### WORK INSTRUCTIONS
Once the pictures are set aside, copy the data below exactly as it stands.

### DATASET RECORDS
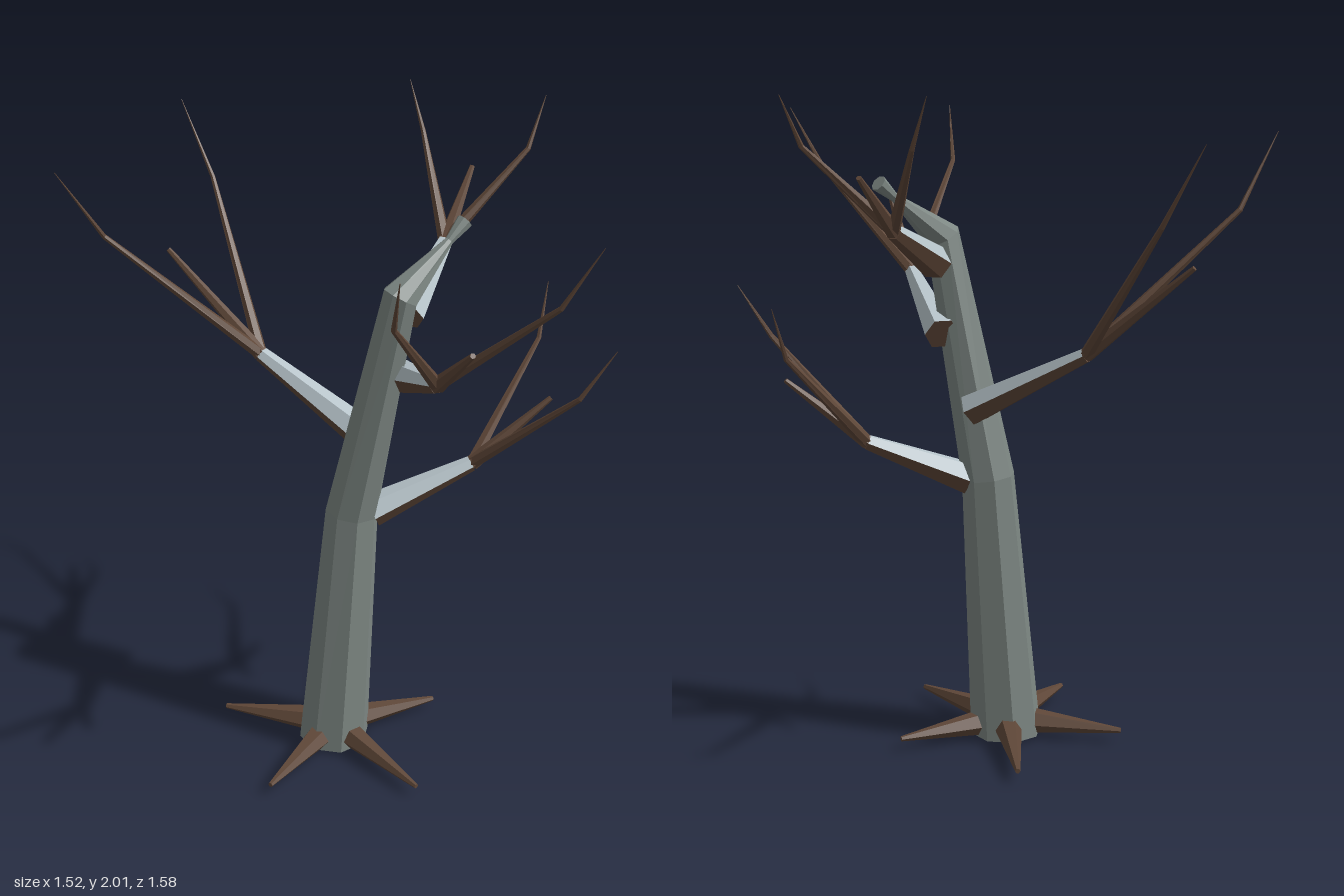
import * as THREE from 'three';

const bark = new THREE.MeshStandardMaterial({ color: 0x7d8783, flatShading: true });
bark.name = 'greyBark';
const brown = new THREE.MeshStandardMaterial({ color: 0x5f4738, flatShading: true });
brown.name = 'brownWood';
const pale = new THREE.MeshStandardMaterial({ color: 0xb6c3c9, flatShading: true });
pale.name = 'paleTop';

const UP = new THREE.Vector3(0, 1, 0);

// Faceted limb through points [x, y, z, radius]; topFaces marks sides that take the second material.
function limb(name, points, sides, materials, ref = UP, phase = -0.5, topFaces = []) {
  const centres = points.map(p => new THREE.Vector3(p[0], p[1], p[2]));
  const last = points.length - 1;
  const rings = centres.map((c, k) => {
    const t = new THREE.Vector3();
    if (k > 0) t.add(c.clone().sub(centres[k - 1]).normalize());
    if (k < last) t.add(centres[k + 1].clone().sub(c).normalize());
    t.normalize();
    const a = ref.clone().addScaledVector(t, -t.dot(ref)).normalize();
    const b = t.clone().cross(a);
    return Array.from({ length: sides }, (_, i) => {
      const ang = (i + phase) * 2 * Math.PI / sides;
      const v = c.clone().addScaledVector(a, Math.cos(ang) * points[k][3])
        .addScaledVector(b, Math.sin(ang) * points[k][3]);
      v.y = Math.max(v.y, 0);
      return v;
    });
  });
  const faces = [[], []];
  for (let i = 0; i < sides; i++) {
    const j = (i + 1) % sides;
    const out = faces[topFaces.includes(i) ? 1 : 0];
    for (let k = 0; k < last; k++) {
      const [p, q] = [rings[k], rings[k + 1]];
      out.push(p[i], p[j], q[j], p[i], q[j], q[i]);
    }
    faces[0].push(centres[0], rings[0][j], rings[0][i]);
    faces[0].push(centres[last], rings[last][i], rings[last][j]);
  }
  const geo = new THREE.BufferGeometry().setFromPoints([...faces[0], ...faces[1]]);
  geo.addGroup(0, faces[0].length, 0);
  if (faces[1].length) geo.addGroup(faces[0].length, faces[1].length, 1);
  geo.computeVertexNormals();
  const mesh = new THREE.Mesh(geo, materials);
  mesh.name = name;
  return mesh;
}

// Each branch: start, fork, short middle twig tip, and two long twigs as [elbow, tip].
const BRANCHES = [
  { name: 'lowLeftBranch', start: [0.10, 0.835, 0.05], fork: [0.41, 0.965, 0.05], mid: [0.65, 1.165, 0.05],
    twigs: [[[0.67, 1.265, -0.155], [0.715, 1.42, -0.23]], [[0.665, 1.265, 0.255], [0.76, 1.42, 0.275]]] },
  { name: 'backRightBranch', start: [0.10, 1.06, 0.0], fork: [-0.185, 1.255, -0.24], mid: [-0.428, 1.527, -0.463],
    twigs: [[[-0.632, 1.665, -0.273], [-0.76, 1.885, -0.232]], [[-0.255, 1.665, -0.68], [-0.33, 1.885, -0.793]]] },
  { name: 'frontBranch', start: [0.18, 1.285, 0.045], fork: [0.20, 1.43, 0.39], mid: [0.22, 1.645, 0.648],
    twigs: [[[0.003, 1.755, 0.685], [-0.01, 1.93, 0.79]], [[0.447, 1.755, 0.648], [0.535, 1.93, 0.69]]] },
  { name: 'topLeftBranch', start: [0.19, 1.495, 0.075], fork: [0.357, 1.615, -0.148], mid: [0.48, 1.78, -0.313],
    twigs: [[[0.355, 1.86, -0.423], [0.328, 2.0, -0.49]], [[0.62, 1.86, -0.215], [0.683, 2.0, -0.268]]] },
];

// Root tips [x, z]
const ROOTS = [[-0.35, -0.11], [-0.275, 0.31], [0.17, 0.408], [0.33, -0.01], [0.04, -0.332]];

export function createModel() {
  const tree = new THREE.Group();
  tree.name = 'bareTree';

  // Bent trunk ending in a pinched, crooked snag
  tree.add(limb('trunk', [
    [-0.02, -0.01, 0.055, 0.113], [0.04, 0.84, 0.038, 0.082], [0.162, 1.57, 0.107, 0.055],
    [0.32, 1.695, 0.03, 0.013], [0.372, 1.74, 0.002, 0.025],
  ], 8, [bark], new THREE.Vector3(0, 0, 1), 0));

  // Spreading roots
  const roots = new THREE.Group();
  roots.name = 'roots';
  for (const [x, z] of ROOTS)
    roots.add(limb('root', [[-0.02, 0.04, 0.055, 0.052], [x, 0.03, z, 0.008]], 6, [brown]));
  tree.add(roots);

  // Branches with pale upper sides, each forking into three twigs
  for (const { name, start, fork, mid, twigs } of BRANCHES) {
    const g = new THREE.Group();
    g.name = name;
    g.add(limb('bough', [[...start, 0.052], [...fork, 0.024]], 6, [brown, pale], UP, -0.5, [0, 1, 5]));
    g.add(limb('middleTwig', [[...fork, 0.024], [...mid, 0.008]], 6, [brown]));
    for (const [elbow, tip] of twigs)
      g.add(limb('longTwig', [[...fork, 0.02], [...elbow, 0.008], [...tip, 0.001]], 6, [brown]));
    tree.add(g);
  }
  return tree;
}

### TASK OUTPUT
import * as THREE from 'three';

const bark = new THREE.MeshStandardMaterial({ color: 0x7d8783, flatShading: true });
bark.name = 'greyBark';
const brown = new THREE.MeshStandardMaterial({ color: 0x5f4738, flatShading: true });
brown.name = 'brownWood';
const pale = new THREE.MeshStandardMaterial({ color: 0xb6c3c9, flatShading: true });
pale.name = 'paleTop';

const UP = new THREE.Vector3(0, 1, 0);

// Faceted limb through points [x, y, z, radius]; topFaces marks sides that take the second material.
function limb(name, points, sides, materials, ref = UP, phase = -0.5, topFaces = []) {
  const centres = points.map(p => new THREE.Vector3(p[0], p[1], p[2]));
  const last = points.length - 1;
  const rings = centres.map((c, k) => {
    const t = new THREE.Vector3();
    if (k > 0) t.add(c.clone().sub(centres[k - 1]).normalize());
    if (k < last) t.add(centres[k + 1].clone().sub(c).normalize());
    t.normalize();
    const a = ref.clone().addScaledVector(t, -t.dot(ref)).normalize();
    const b = t.clone().cross(a);
    return Array.from({ length: sides }, (_, i) => {
      const ang = (i + phase) * 2 * Math.PI / sides;
      const v = c.clone().addScaledVector(a, Math.cos(ang) * points[k][3])
        .addScaledVector(b, Math.sin(ang) * points[k][3]);
      v.y = Math.max(v.y, 0);
      return v;
    });
  });
  const faces = [[], []];
  for (let i = 0; i < sides; i++) {
    const j = (i + 1) % sides;
    const out = faces[topFaces.includes(i) ? 1 : 0];
    for (let k = 0; k < last; k++) {
      const [p, q] = [rings[k], rings[k + 1]];
      out.push(p[i], p[j], q[j], p[i], q[j], q[i]);
    }
    faces[0].push(centres[0], rings[0][j], rings[0][i]);
    faces[0].push(centres[last], rings[last][i], rings[last][j]);
  }
  const geo = new THREE.BufferGeometry().setFromPoints([...faces[0], ...faces[1]]);
  geo.addGroup(0, faces[0].length, 0);
  if (faces[1].length) geo.addGroup(faces[0].length, faces[1].length, 1);
  geo.computeVertexNormals();
  const mesh = new THREE.Mesh(geo, materials);
  mesh.name = name;
  return mesh;
}

// Each branch: start, fork, short middle twig tip, and two long twigs as [elbow, tip].
const BRANCHES = [
  { name: 'lowLeftBranch', start: [0.10, 0.835, 0.05], fork: [0.41, 0.965, 0.05], mid: [0.65, 1.165, 0.05],
    twigs: [[[0.67, 1.265, -0.155], [0.715, 1.42, -0.23]], [[0.665, 1.265, 0.255], [0.76, 1.42, 0.275]]] },
  { name: 'backRightBranch', start: [0.10, 1.06, 0.0], fork: [-0.185, 1.255, -0.24], mid: [-0.428, 1.527, -0.463],
    twigs: [[[-0.632, 1.665, -0.273], [-0.76, 1.885, -0.232]], [[-0.255, 1.665, -0.68], [-0.33, 1.885, -0.793]]] },
  { name: 'frontBranch', start: [0.18, 1.285, 0.045], fork: [0.20, 1.43, 0.39], mid: [0.22, 1.645, 0.648],
    twigs: [[[0.003, 1.755, 0.685], [-0.01, 1.93, 0.79]], [[0.447, 1.755, 0.648], [0.535, 1.93, 0.69]]] },
  { name: 'topLeftBranch', start: [0.19, 1.495, 0.075], fork: [0.357, 1.615, -0.148], mid: [0.48, 1.78, -0.313],
    twigs: [[[0.355, 1.86, -0.423], [0.328, 2.0, -0.49]], [[0.62, 1.86, -0.215], [0.683, 2.0, -0.268]]] },
];

// Root tips [x, z]
const ROOTS = [[-0.35, -0.11], [-0.275, 0.31], [0.17, 0.408], [0.33, -0.01], [0.04, -0.332]];

export function createModel() {
  const tree = new THREE.Group();
  tree.name = 'bareTree';

  // Bent trunk ending in a pinched, crooked snag
  tree.add(limb('trunk', [
    [-0.02, -0.01, 0.055, 0.113], [0.04, 0.84, 0.038, 0.082], [0.162, 1.57, 0.107, 0.055],
    [0.32, 1.695, 0.03, 0.013], [0.372, 1.74, 0.002, 0.025],
  ], 8, [bark], new THREE.Vector3(0, 0, 1), 0));

  // Spreading roots
  const roots = new THREE.Group();
  roots.name = 'roots';
  for (const [x, z] of ROOTS)
    roots.add(limb('root', [[-0.02, 0.04, 0.055, 0.052], [x, 0.03, z, 0.008]], 6, [brown]));
  tree.add(roots);

  // Branches with pale upper sides, each forking into three twigs
  for (const { name, start, fork, mid, twigs } of BRANCHES) {
    const g = new THREE.Group();
    g.name = name;
    g.add(limb('bough', [[...start, 0.052], [...fork, 0.024]], 6, [brown, pale], UP, -0.5, [0, 1, 5]));
    g.add(limb('middleTwig', [[...fork, 0.024], [...mid, 0.008]], 6, [brown]));
    for (const [elbow, tip] of twigs)
      g.add(limb('longTwig', [[...fork, 0.02], [...elbow, 0.008], [...tip, 0.001]], 6, [brown]));
    tree.add(g);
  }
  return tree;
}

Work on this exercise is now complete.